• The problem
Use the entries below and reproduce exactly the lines from the one containing "block(arm, 'armPost', frameMat, [0.045, 0.275, 0.065], [side" down to the one containing "block(pedestal, 'leg', frameMat, [0.086, 0.27, 0.328], [side", both of them included.

• Data entries
────────

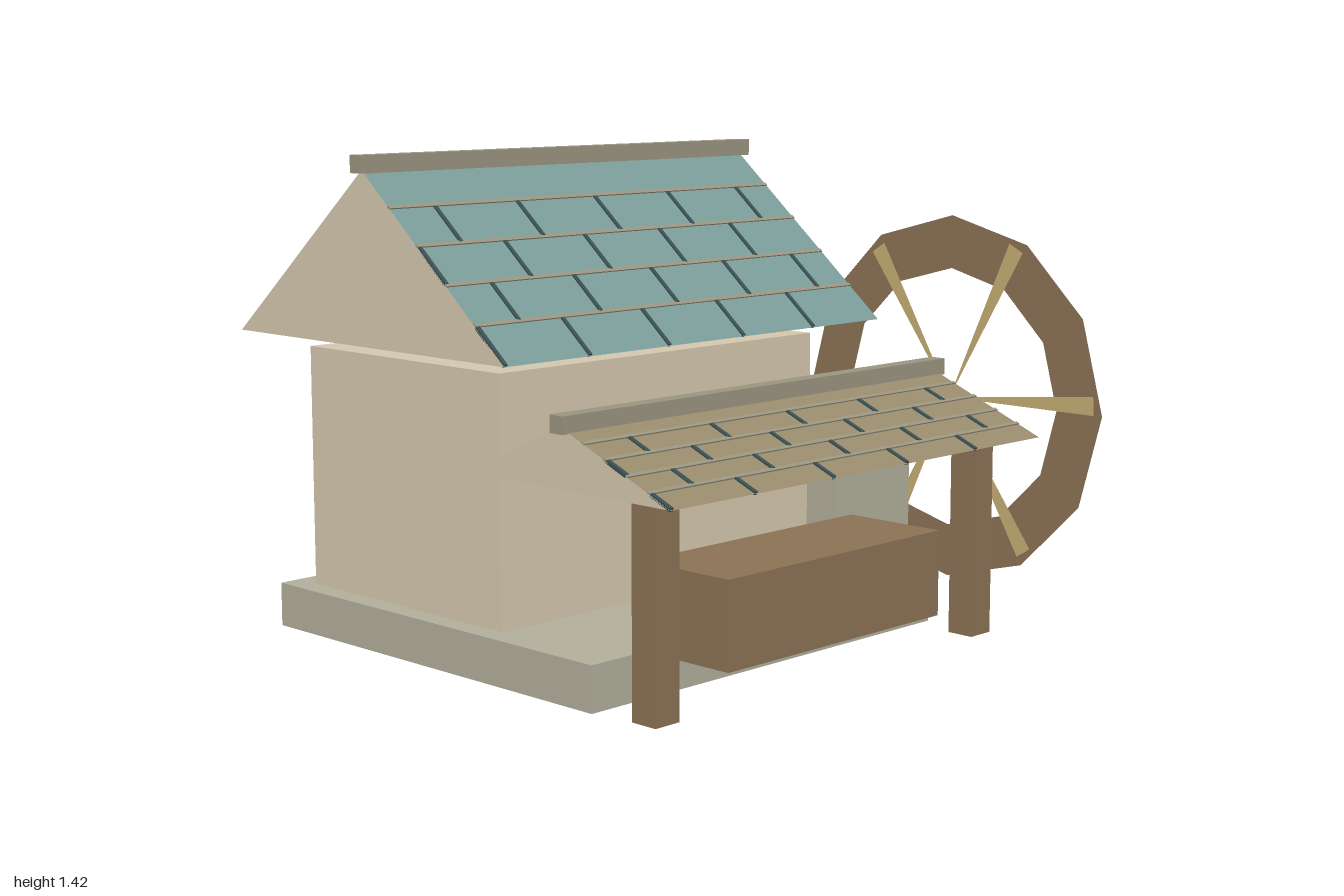
import * as THREE from 'three';

const mat = (color, side = THREE.FrontSide) =>
  new THREE.MeshStandardMaterial({ color, side, flatShading: true });

const plaster = mat(0xd3c7ae);
const stone = mat(0xb1ae9b);
const wood = mat(0x8b7155);
const ridgeMat = mat(0x9a947f);
const slate = mat(0x7a9c9a);
const thatch = mat(0x988a6c);
const jointMat = mat(0x3a5052);
const wheelMat = mat(0x8b7155, THREE.DoubleSide);
const spokeMat = mat(0xc6ad74, THREE.DoubleSide);

// Box given by its extents on each axis
function box(parent, name, material, [x0, x1], [y0, y1], [z0, z1]) {
  const mesh = new THREE.Mesh(new THREE.BoxGeometry(x1 - x0, y1 - y0, z1 - z0), material);
  mesh.position.set((x0 + x1) / 2, (y0 + y1) / 2, (z0 + z1) / 2);
  mesh.name = name;
  parent.add(mesh);
  return mesh;
}

const ROOF_X0 = -0.98, ROOF_X1 = 0.535;

// Gabled roof: prism with plaster gables, tile courses on the front slope, ridge beam
function gableRoof(name, roofMat, { z, eave, ridge, half, beam }) {
  const roof = new THREE.Group();
  roof.name = name;
  const length = ROOF_X1 - ROOF_X0;
  const rise = ridge - eave;

  const shape = new THREE.Shape([
    new THREE.Vector2(-half, 0), new THREE.Vector2(half, 0), new THREE.Vector2(0, rise),
  ]);
  const geo = new THREE.ExtrudeGeometry(shape, { depth: length, bevelEnabled: false });
  geo.rotateY(Math.PI / 2);
  const prism = new THREE.Mesh(geo, [plaster, roofMat]);
  prism.position.set(ROOF_X0, eave, z);
  prism.name = 'roofBody';
  roof.add(prism);

  // Local +z runs down the front slope from the ridge
  const courses = new THREE.Group();
  courses.name = 'tileCourses';
  courses.position.set(0, ridge, z);
  courses.rotation.x = Math.atan2(rise, half);
  roof.add(courses);
  const row = Math.hypot(rise, half) / 5;
  const pitch = length / 5;
  for (let i = 1; i <= 4; i++) {
    box(courses, 'courseStrip', ridgeMat, [ROOF_X0, ROOF_X1], [-0.004, 0.004],
      [i * row - 0.006, i * row + 0.006]);
    for (let j = 0; j < 5; j++) {
      const x = ROOF_X0 + 0.006 + (j + (i % 2) / 2) * pitch;
      box(courses, 'tileJoint', jointMat, [x - 0.006, x + 0.006], [-0.005, 0.005],
        [i * row + 0.006, (i + 1) * row - 0.003]);
    }
  }

  box(roof, 'ridgeBeam', ridgeMat, [-1, 0.555], beam, [z - 0.025, z + 0.025]);
  return roof;
}

// Flat twelve-sided water wheel with six tapering spokes
function waterWheel() {
  const wheel = new THREE.Group();
  wheel.name = 'waterWheel';
  const rim = new THREE.Mesh(new THREE.RingGeometry(0.42, 0.59, 12, 1), wheelMat);
  rim.name = 'wheelRim';
  wheel.add(rim);
  const width = Math.PI / 30;
  for (let k = 0; k < 6; k++) {
    const spoke = new THREE.Mesh(
      new THREE.CircleGeometry(0.56, 1, k * Math.PI / 3 - width, width), spokeMat);
    spoke.position.z = -0.002;
    spoke.name = 'wheelSpoke';
    wheel.add(spoke);
  }
  wheel.rotation.y = Math.PI / 2;
  wheel.position.set(1, 0.59, 0.2);
  return wheel;
}

export function createModel() {
  const model = new THREE.Group();
  model.name = 'watermill';

  // House
  box(model, 'foundation', stone, [-0.92, 0.475], [0, 0.13], [-0.81, 0.54]);
  box(model, 'houseWalls', plaster, [-0.855, 0.41], [0.13, 0.845], [-0.725, 0.115]);
  box(model, 'wheelSupport', stone, [0.4, 0.745], [0, 0.635], [-0.095, 0.24]);
  model.add(gableRoof('mainRoof', slate,
    { z: -0.305, eave: 0.89, ridge: 1.38, half: 0.585, beam: [1.372, 1.422] }));

  // Porch
  model.add(gableRoof('porchRoof', thatch,
    { z: 0.5, eave: 0.595, ridge: 0.755, half: 0.39, beam: [0.742, 0.79] }));
  for (const x of [-0.9, 0.408]) {
    box(model, 'porchPost', wood, [x, x + 0.087], [0, 0.6], [0.67, 0.755]);
  }
  box(model, 'counter', wood, [-0.62, 0.26], [0.09, 0.34], [0.415, 0.745]);

  model.add(waterWheel());
  return model;
}
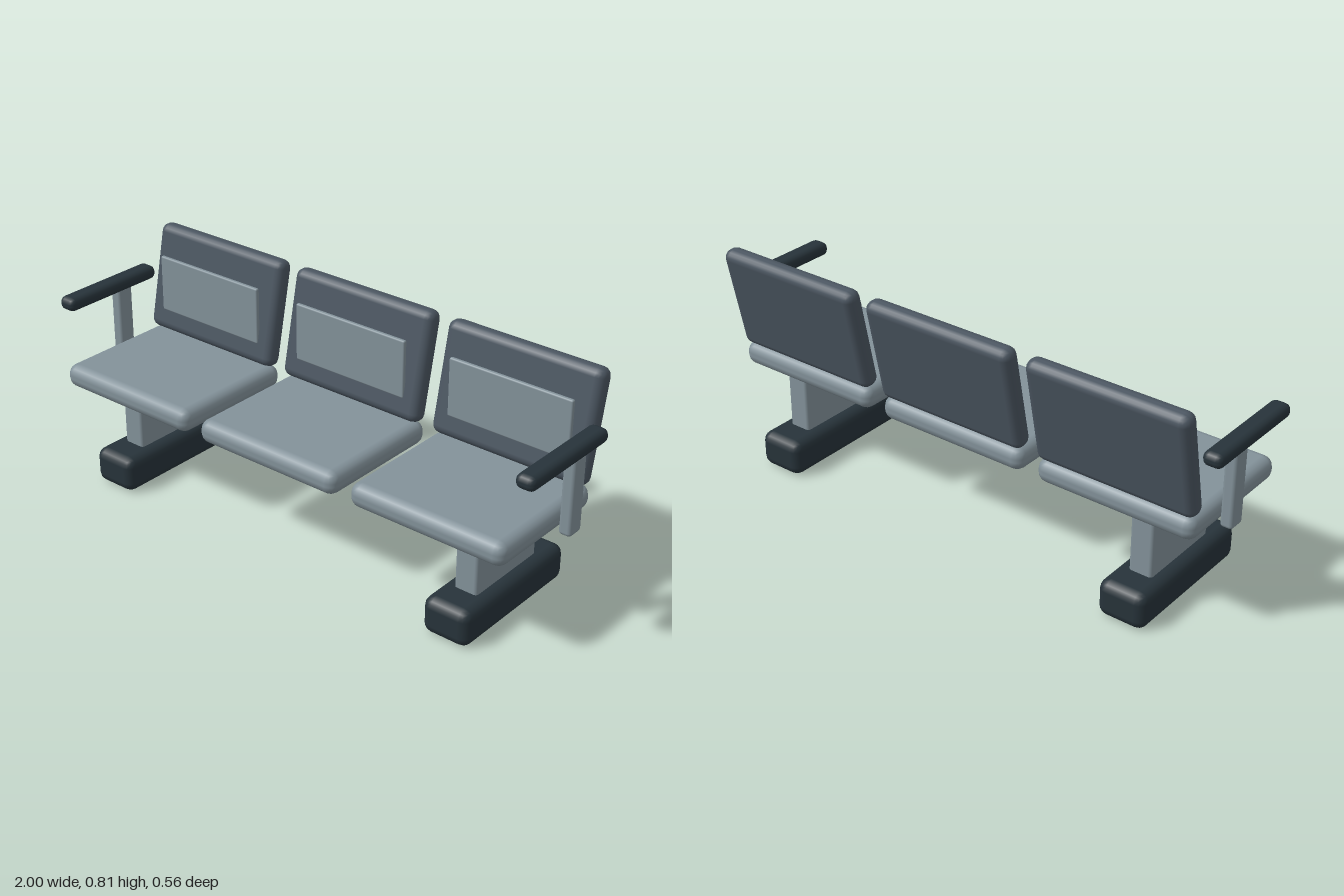
import * as THREE from 'three';
import { RoundedBoxGeometry } from 'three/addons/geometries/RoundedBoxGeometry.js';

const frameMat = new THREE.MeshStandardMaterial({ color: 0x83929a });
const shellMat = new THREE.MeshStandardMaterial({ color: 0x4b5661 });
const darkMat = new THREE.MeshStandardMaterial({ color: 0x27333a });

// Rounded block of the given size, centred on the given position
function block(parent, name, material, size, position, radius) {
  const mesh = new THREE.Mesh(new RoundedBoxGeometry(...size, 2, radius), material);
  mesh.name = name;
  mesh.position.set(...position);
  parent.add(mesh);
  return mesh;
}

export function createModel() {
  const bench = new THREE.Group();
  bench.name = 'waitingBench';

  // Three separate seats, each with a leaning back and an upright pad
  ['rightSeat', 'middleSeat', 'leftSeat'].forEach((name, i) => {
    const seat = new THREE.Group();
    seat.name = name;
    seat.position.x = (i - 1) * 0.645;
    block(seat, 'cushion', frameMat, [0.588, 0.086, 0.495], [0, 0.388, 0.036], 0.037);
    const back = block(seat, 'backrest', shellMat, [0.588, 0.39, 0.07], [0, 0.622, -0.213], 0.031);
    back.rotation.x = -0.205;
    block(seat, 'backPad', frameMat, [0.465, 0.21, 0.016], [0, 0.617, -0.161], 0.006);
    bench.add(seat);
  });

  // Mirrored armrests and pedestals
  for (const side of [-1, 1]) {
    const arm = new THREE.Group();
    arm.name = side > 0 ? 'leftArm' : 'rightArm';
    block(arm, 'armPost', frameMat, [0.045, 0.275, 0.065], [side * 0.969, 0.485, -0.037], 0.012);
    block(arm, 'armrest', darkMat, [0.07, 0.05, 0.418], [side * 0.965, 0.637, 0.028], 0.022);

    const pedestal = new THREE.Group();
    pedestal.name = side > 0 ? 'leftPedestal' : 'rightPedestal';
    block(pedestal, 'leg', frameMat, [0.086, 0.27, 0.328], [side * 0.733, 0.235, 0], 0.012);
    block(pedestal, 'foot', darkMat, [0.176, 0.132, 0.55], [side * 0.733, 0.066, 0], 0.035);
    bench.add(arm, pedestal);
  }
  return bench;
}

────────

• Solution to the problem
    block(arm, 'armPost', frameMat, [0.045, 0.275, 0.065], [side * 0.969, 0.485, -0.037], 0.012);
    block(arm, 'armrest', darkMat, [0.07, 0.05, 0.418], [side * 0.965, 0.637, 0.028], 0.022);

    const pedestal = new THREE.Group();
    pedestal.name = side > 0 ? 'leftPedestal' : 'rightPedestal';
    block(pedestal, 'leg', frameMat, [0.086, 0.27, 0.328], [side * 0.733, 0.235, 0], 0.012);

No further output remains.